The context of an experience or as actors call it ‘given circumstance’ – the location, our age, previous experience, the circumstances around the experience, other people’s behavior, etc. – directs the way we react to situation.
If our significant other surprises us with a romantic tryst in an orange grove, the memory created is our own. Our reactions to the given circumstance are based on our previous experiences and our emotional memories. The elements of the given circumstance and the emotional memories connect to all the elements of the day – the surprise, the smell of the orange blossoms, the taste of the food, the color of the sky, the location, etc. All of those elements connect us to all past experiences and all the past emotions which go with it.
Our previous experiences shape the way the mind stores and reacts to the surprise. If previous surprises have not turned out well, this one may be an exception. You will certainly have some reservations about it and may not feel comfortable at the beginning. If grandma always gave you nasty tasting orange tea when you are ill, the smell of orange may not have pleasant memories. All of these things affect the way you react to the surprise. The proposed tryst may not turn out as the significant other hoped. The taint of the previous emotional experiences will color the situation.
Are all situations and experiences doomed because of previous events? No. The negative elements can overcome the negative elements of the previous example by the more positive memories of the food, the sky, the person who created the surprise etc. and our intellectual self. The more traumatic or joyful the emotional memory, the stronger the reaction to the current event will be.

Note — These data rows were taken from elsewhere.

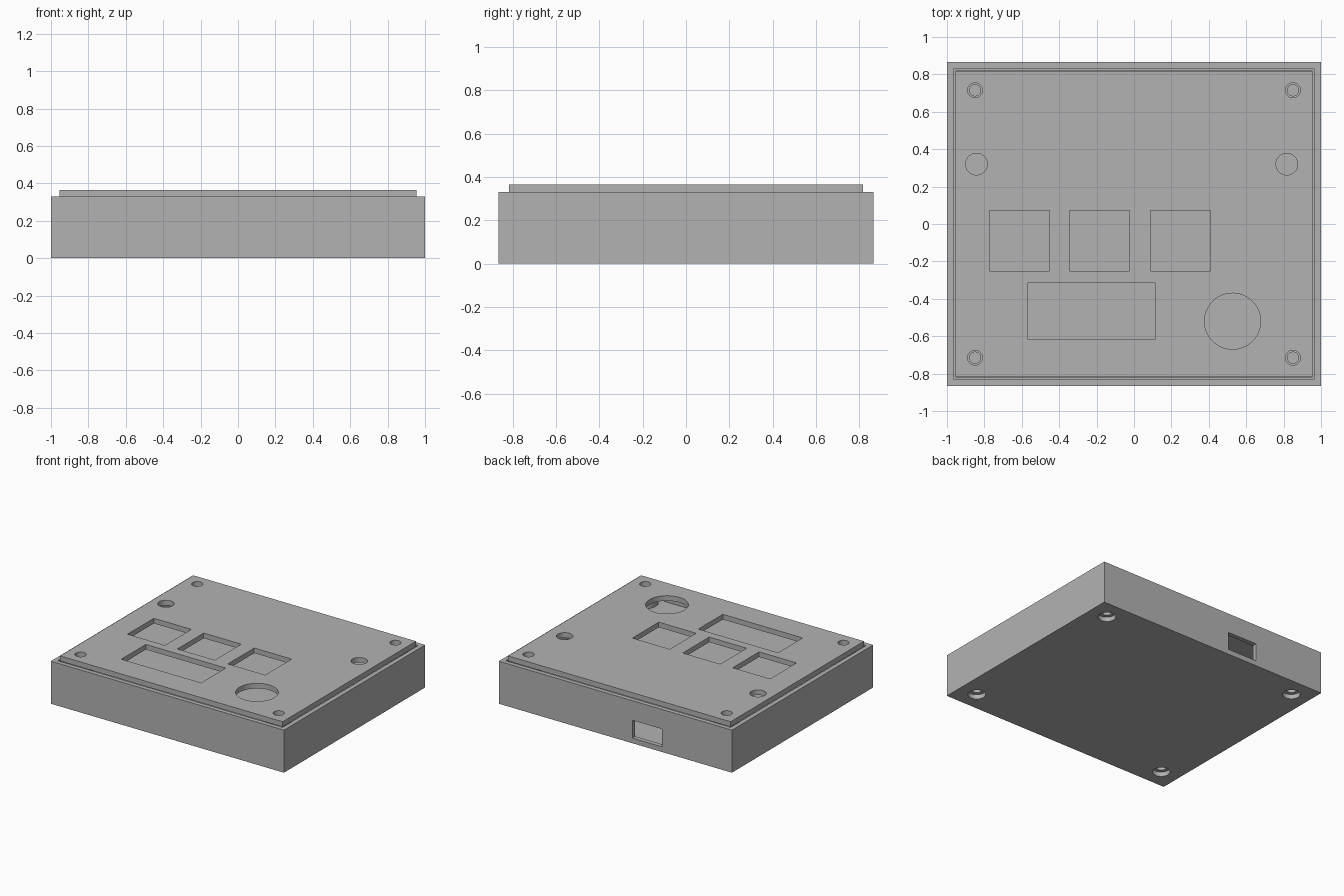
import bpy

if "Cube" in bpy.data.objects:
    bpy.data.objects.remove(bpy.data.objects["Cube"])

grey = bpy.data.materials.new("matte_grey")
grey.diffuse_color = (0.45, 0.45, 0.45, 1)
grey.use_nodes = True
grey.node_tree.nodes["Principled BSDF"].inputs["Base Color"].default_value = grey.diffuse_color


def box(name, x0, x1, y0, y1, z0, z1):
    bpy.ops.mesh.primitive_cube_add(size=1, location=((x0 + x1) / 2, (y0 + y1) / 2, (z0 + z1) / 2))
    ob = bpy.context.object
    ob.name = name
    ob.scale = (x1 - x0, y1 - y0, z1 - z0)
    bpy.ops.object.transform_apply(location=False, rotation=False, scale=True)
    ob.data.materials.append(grey)
    return ob


def cylinder(name, x, y, r, z0, z1):
    bpy.ops.mesh.primitive_cylinder_add(vertices=48, radius=r, depth=z1 - z0, location=(x, y, (z0 + z1) / 2))
    ob = bpy.context.object
    ob.name = name
    ob.data.materials.append(grey)
    return ob


def combine(target, tool, operation='DIFFERENCE'):
    mod = target.modifiers.new("bool", 'BOOLEAN')
    mod.operation, mod.solver, mod.object = operation, 'EXACT', tool
    bpy.context.view_layer.objects.active = target
    bpy.ops.object.modifier_apply(modifier=mod.name)
    bpy.data.objects.remove(tool, do_unlink=True)


def smooth(ob):
    bpy.ops.object.select_all(action='DESELECT')
    ob.select_set(True)
    bpy.context.view_layer.objects.active = ob
    bpy.ops.object.shade_smooth_by_angle()


TOP, RIM, LID_BASE, FLOOR = 0.365, 0.33, 0.325, 0.035
corners = [(sx * 0.85, sy * 0.715) for sx in (-1, 1) for sy in (-1, 1)]

# Open tray with a cable port in the back wall
case = box("case", -1, 1, -0.865, 0.865, 0, RIM)
combine(case, box("cavity", -0.965, 0.965, -0.83, 0.83, FLOOR, 0.5))
combine(case, box("port", -0.40, -0.145, 0.8, 0.9, 0.04, 0.178))

# Corner screw posts, counterbored from below and drilled from above
for x, y in corners:
    combine(case, cylinder("post", x, y, 0.085, 0.02, LID_BASE), 'UNION')
    combine(case, cylinder("counterbore", x, y, 0.063, -0.1, 0.035))
    combine(case, cylinder("lower_bore", x, y, 0.035, -0.1, 0.13))
    combine(case, cylinder("upper_bore", x, y, 0.03, 0.15, 0.5))
smooth(case)

# Inner board below the lid, notched around the posts
board = box("inner_board", -0.955, 0.955, -0.82, 0.82, 0.195, 0.215)
for x, y in corners:
    combine(board, cylinder("post_clearance", x, y, 0.09, 0.1, 0.3))
smooth(board)

# Lid plate with windows, dial hole, side holes and screw holes
lid = box("lid", -0.955, 0.955, -0.817, 0.817, LID_BASE, TOP)
for x in (-0.773, -0.345, 0.088):
    combine(lid, box("square_window", x, x + 0.321, -0.25, 0.073, 0.2, 0.5))
combine(lid, box("wide_window", -0.57, 0.115, -0.615, -0.315, 0.2, 0.5))
holes = [(0.527, -0.52, 0.15), (-0.842, 0.32, 0.058), (0.817, 0.32, 0.058)]
for x, y, r in holes + [(x, y, 0.04) for x, y in corners]:
    combine(lid, cylinder("round_hole", x, y, r, 0.2, 0.5))
smooth(lid)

Each new experience builds on the previous experiences until a self-image is developed and our body language becomes fixed. Once developed, every new given circumstance is compared to that self-image and is accepted or rejected as part of ourselves. Body language and self-image can evolve over time as our experience base grows, changes and develops.